	name = timestep_KER

	lmem = 0

	smem = 56

	reg = 11

	bar = 0

	bincode  {

	//interesting things here  ^_^ 


	const  {

  segname = const

  segnum = 1

  offset = 0

  bytes = 8

  mem  {

  	0x000003ff 0x7f800000 




Here is a sample of mine. The file contains others info, but for now we only need these (and I don’t uderstantd the rest of the file :rolleyes: ).

Name is the name of your kernel, of course.

Smem is the amount of shared memory (in byte) required by your kernel. You should take care not to declare too much shared variables in order to allow the GPU to run a high number of blocks concurrently on multiprocessors.

Reg is the number of registers required by the kernel. The same attention should be payed toward this value.

With those two values, you can use the CUDA Occupancy calculator (available here).

The calculator provides a little info on how it works. For me, it was enough. If you have questions, just post here again !

To finish, some piece of advice from my experience: use 2D blocks instead of 1D block (eg: 1616 instead 2561). If you’re out of shared memory (or want to save it), use the texture memory instead of the global one.

Good luck !

How you set these parameters is entirely dependent on your algorithm. Forget about registers and block size choices, etc… at first. The first and foremost thing that determines how you set these parameters is the way you choose to break up your algorithm! The first step is think about your algorithm and come up with ways to break it up into blocks that can run independently.
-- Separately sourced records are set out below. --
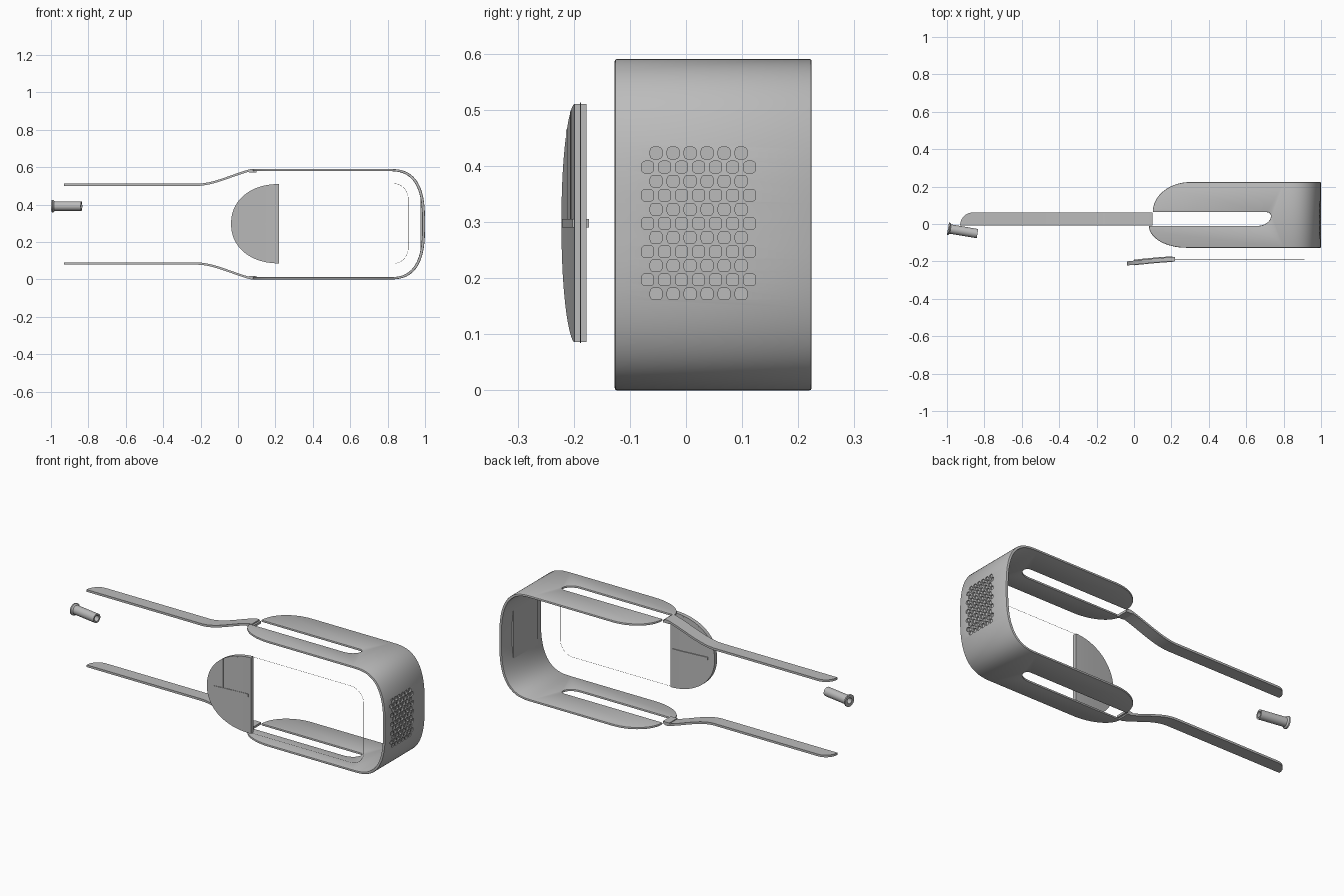
import bpy, bmesh, math
from mathutils import Vector

if "Cube" in bpy.data.objects:
    bpy.data.objects.remove(bpy.data.objects["Cube"])

grey = bpy.data.materials.new("plain grey")
grey.diffuse_color = (0.5, 0.5, 0.5, 1)
grey.use_nodes = True
grey.node_tree.nodes["Principled BSDF"].inputs["Base Color"].default_value = grey.diffuse_color
MID = 0.2955   # mirror height
N = 2.8        # squareness of the band's closed end


def finish(name, bm, smooth=True):
    bmesh.ops.recalc_face_normals(bm, faces=bm.faces)
    me = bpy.data.meshes.new(name)
    bm.to_mesh(me)
    bm.free()
    ob = bpy.data.objects.new(name, me)
    bpy.context.collection.objects.link(ob)
    me.materials.append(grey)
    if smooth:
        shade(ob)
    return ob


def shade(ob):
    bpy.ops.object.select_all(action='DESELECT')
    ob.select_set(True)
    bpy.context.view_layer.objects.active = ob
    bpy.ops.object.shade_smooth_by_angle(angle=math.radians(35))


def prism(bm, pts, depth):
    """Extrude a closed ring of 3D points by a vector."""
    a = [bm.verts.new(p) for p in pts]
    b = [bm.verts.new(Vector(p) + Vector(depth)) for p in pts]
    bm.faces.new(a)
    bm.faces.new(b[::-1])
    for i in range(len(a)):
        j = (i + 1) % len(a)
        bm.faces.new((a[i], b[i], b[j], a[j]))


def loft(name, sections):
    """Skin rectangles (x, y0, y1, z0, z1) along x."""
    bm = bmesh.new()
    rings = [[bm.verts.new(p) for p in ((x, y0, z0), (x, y1, z0), (x, y1, z1), (x, y0, z1))]
             for x, y0, y1, z0, z1 in sections]
    for r, s in zip(rings, rings[1:]):
        for i in range(4):
            j = (i + 1) % 4
            bm.faces.new((r[i], s[i], s[j], r[j]))
    bm.faces.new(rings[0])
    bm.faces.new(rings[-1][::-1])
    return finish(name, bm)


def arc(cx, cy, a, b, d0, d1, n=16):
    return [(cx + a * math.cos(math.radians(d0 + (d1 - d0) * i / n)),
             cy + b * math.sin(math.radians(d0 + (d1 - d0) * i / n))) for i in range(n + 1)]


def band_curve(a, b, n=56):
    out = []
    for i in range(n + 1):
        t = -math.pi / 2 + math.pi * i / n
        c, s = max(math.cos(t), 0.0), math.sin(t)
        if i in (0, n):
            c = 0.0
        out.append((0.8 + a * c ** (2 / N), MID + b * math.copysign(abs(s) ** (2 / N), s)))
    return out


# Band: U-shaped wall, trimmed to a plan outline with rounded lobes and a slot
outer, inner = band_curve(0.2, MID), band_curve(0.185, MID - 0.012)
ring = ([(0.02, 0)] + outer + [(0.02, 2 * MID)]
        + [(0.02, 2 * MID - 0.012)] + inner[::-1] + [(0.02, 0.012)])
bm = bmesh.new()
prism(bm, [(x, -0.2, z) for x, z in ring], (0, 0.5, 0))
band = finish("band", bm, False)

plan = (arc(0.28, -0.01, 0.2, 0.117, 180, 270) + [(1.1, -0.127), (1.1, 0.224)]
        + arc(0.30, 0.063, 0.2, 0.161, 90, 180) + [(0.70, 0.063)]
        + arc(0.71, 0.043, 0.022, 0.02, 90, 0, 5)
        + arc(0.66, 0.043, 0.072, 0.053, -8, -90, 10))
bm = bmesh.new()
prism(bm, [(x, y, -0.1) for x, y in plan], (0, 0, 0.8))
trim = finish("plan_cutter", bm, False)

# Grille: staggered rounded-square recesses on the closed end
bm = bmesh.new()
for r in range(11):
    count, z = 6 + r % 2, 0.172 + r * 0.0251
    face_x = 0.8 + 0.2 * (1 - abs((z - MID) / MID) ** N) ** (1 / N)
    for c in range(count):
        y = 0.0225 + (c - (count - 1) / 2) * 0.0303
        pts = []
        for q, (sy, sz) in enumerate(((1, 1), (-1, 1), (-1, -1), (1, -1))):
            pts += arc(y + sy * 0.0045, z + sz * 0.0045, 0.006, 0.006, q * 90, q * 90 + 90, 3)
        prism(bm, [(face_x - 0.007, u, v) for u, v in pts], (0.05, 0, 0))
holes = finish("grille_cutter", bm, False)

for cutter, op in ((trim, 'INTERSECT'), (None, 'BEVEL'), (holes, 'DIFFERENCE')):
    if cutter is None:
        m = band.modifiers.new("edge", 'BEVEL')
        m.width, m.segments = 0.004, 2
        m.limit_method, m.angle_limit = 'ANGLE', math.radians(50)
        continue
    m = band.modifiers.new("cut", 'BOOLEAN')
    m.operation, m.object, m.solver = op, cutter, 'EXACT'
    cutter.hide_render = True
dg = bpy.context.evaluated_depsgraph_get()
band_mesh = bpy.data.meshes.new_from_object(band.evaluated_get(dg))
band.modifiers.clear()
band.data = band_mesh
for cutter in (trim, holes):
    bpy.data.objects.remove(cutter)
shade(band)

# Panel behind the grille
loft("grille_backing", [(x, -0.085, 0.13, 0.15, 0.44) for x in (0.976, 0.984)])


# Straps: pointed tip, straight run, S-curve up to the band
def strap_z(x):
    t = min(max((x + 0.22) / 0.29, 0), 1)
    return 0.506 + 0.079 * (0.45 * t * t * (3 - 2 * t) + 0.55 * t ** 1.7)


xs = [-0.93 + 0.07 * (i / 10) ** 2 for i in range(11)] + [-0.5, -0.22]
xs += [-0.22 + 0.29 * i / 18 for i in range(1, 19)] + [0.09]
for name, flip in (("upper_strap", False), ("lower_strap", True)):
    rows = []
    for x in xs:
        u = min(max((-0.86 - x) / 0.07, 0), 1)
        y1 = -0.008 + 0.07 * math.sqrt(max(1 - u * u, 0.0004))
        lo, hi = strap_z(x) - 0.006, strap_z(x) + 0.006
        if flip:
            lo, hi = 2 * MID - hi, 2 * MID - lo
        rows.append((x, -0.009, y1, lo, hi))
    loft(name, rows)
    # Small joint tab beneath the band's mouth
    lo, hi = (0.572, 0.584) if not flip else (2 * MID - 0.584, 2 * MID - 0.572)
    loft(name + "_tab", [(x, -0.009, 0.062, lo, hi) for x in (0.06, 0.10)])


# Front flap: D-shaped, gently curved plate
def flap_y(x):
    return -0.199 - 0.023 * max((0.22 - x) / 0.257, 0) ** 1.3


def flap_half(x):
    return 0.212 * max(1 - ((0.22 - x) / 0.257) ** 2.15, 0.0001) ** (1 / 2.15)


FZ = 0.298
rows = []
for i in range(29):
    x = 0.22 - 0.257 * math.sin(math.pi / 2 * i / 28)
    rows.append((x, flap_y(x), flap_y(x) + 0.022, FZ - flap_half(x), FZ + flap_half(x)))
loft("flap", rows)
# Crossbar and upright ribs on the flap
loft("flap_crossbar", [(x, flap_y(x) - 0.003, flap_y(x) + 0.027, 0.290, 0.305)
                       for x in (0.0, 0.05, 0.1, 0.15, 0.205)])
for n, x in enumerate((0.055, 0.14)):
    loft(f"flap_rib_{n + 1}", [(v, flap_y(v) - 0.002, flap_y(v) + 0.024, 0.30, FZ + flap_half(v) - 0.004)
                               for v in (x - 0.003, x + 0.003)])

# Hairline outline continuing from the flap
line = [(0.22, 0.085)] + arc(0.83, 0.165, 0.08, 0.08, -90, 0, 10) + arc(0.83, 0.433, 0.08, 0.08, 0, 90, 10) + [(0.22, 0.513)]
cu = bpy.data.curves.new("outline_wire", 'CURVE')
cu.dimensions, cu.bevel_depth, cu.bevel_resolution = '3D', 0.0008, 0
sp = cu.splines.new('POLY')
sp.points.add(len(line) - 1)
for p, (x, z) in zip(sp.points, line):
    p.co = (x, -0.188, z, 1)
cu.materials.append(grey)
bpy.context.collection.objects.link(bpy.data.objects.new("outline_wire", cu))

# Flanged hollow tube, lathed around its own axis
profile = [(0.016, 0), (0.033, 0), (0.033, 0.007), (0.025, 0.014), (0.025, 0.160), (0.016, 0.160)]
bm = bmesh.new()
SEG = 32
rings = [[bm.verts.new((r * math.cos(2 * math.pi * k / SEG), r * math.sin(2 * math.pi * k / SEG), h))
          for k in range(SEG)] for r, h in profile]
for i, r in enumerate(rings):
    s = rings[(i + 1) % len(rings)]
    for k in range(SEG):
        j = (k + 1) % SEG
        bm.faces.new((r[k], r[j], s[j], s[k]))
tube = finish("tube", bm)
tube.rotation_mode = 'QUATERNION'
tube.rotation_quaternion = Vector((0.155, -0.026, 0)).to_track_quat('Z', 'Y')
tube.location = (-0.9945, -0.025, 0.392)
There may be several ways to do this.

Here are a few common patterns that I use.

  1. Lets say we have N array elements and each can be processed independently from the others. The simplest way to index into that is to have each thread handle a single element of the array.
__global__ void process_array(float *in, float *out, int N)

int idx = blockIdx.x * blockDim.x + threadIdx.x;

if (idx < N)

    out[idx] = f(in[idx]);


This setup would be run with a grid of (N/BLOCK_SIZE+1,1,1) and a block size of (BLOCK_SIZE,1,1). Choosing BLOCK_SIZE is complicated based on the number of registers and such. I’ve found the easiest way is just to run some benchmarks with every possible block size from 32 to as big as you can run to find the fastest timing.

  1. To illustrate my point about multiple ways to break up a computation. Imagine that a LOT of processing goes into each array element i and that this processing can be done in parallel to some extent. Thus, it may (and I stress MAY) be advantageous to have each BLOCK calculate the value for a single element.
__global__ void process_array(float *in, float *out, int N)

int idx = blockIdx.x;

initialize shared memory by reading in


tmp = parallel processing in block operating on shared memory

if (threadIdx.x = 0)

    out[idx] = tmp;


For this setup, grid would be (N,1,1) and the block size would be (BLOCK_SIZE,1,1). Depending on the parallel algorithm you use to do the calculations, block size may not be a free parameter, it may be determined by the size of your data set or something.

AFTER you have a few ideas and maybe some proof-of-concept code for different ways to arrange your computation into blocks, THEN it is time to start thinking about memory coalescing, divergent warps, shared memory bank conflicts, occupancy and all that other fun stuff. I’ve found that if you obsess about these things too much at first, you can close yourself off to trying an implementation that turns out to be faster (I’m speaking from experience).

If you have questions about how to break a particular type of computations up into blocks, just ask and we’ll be glad to give you some ideas.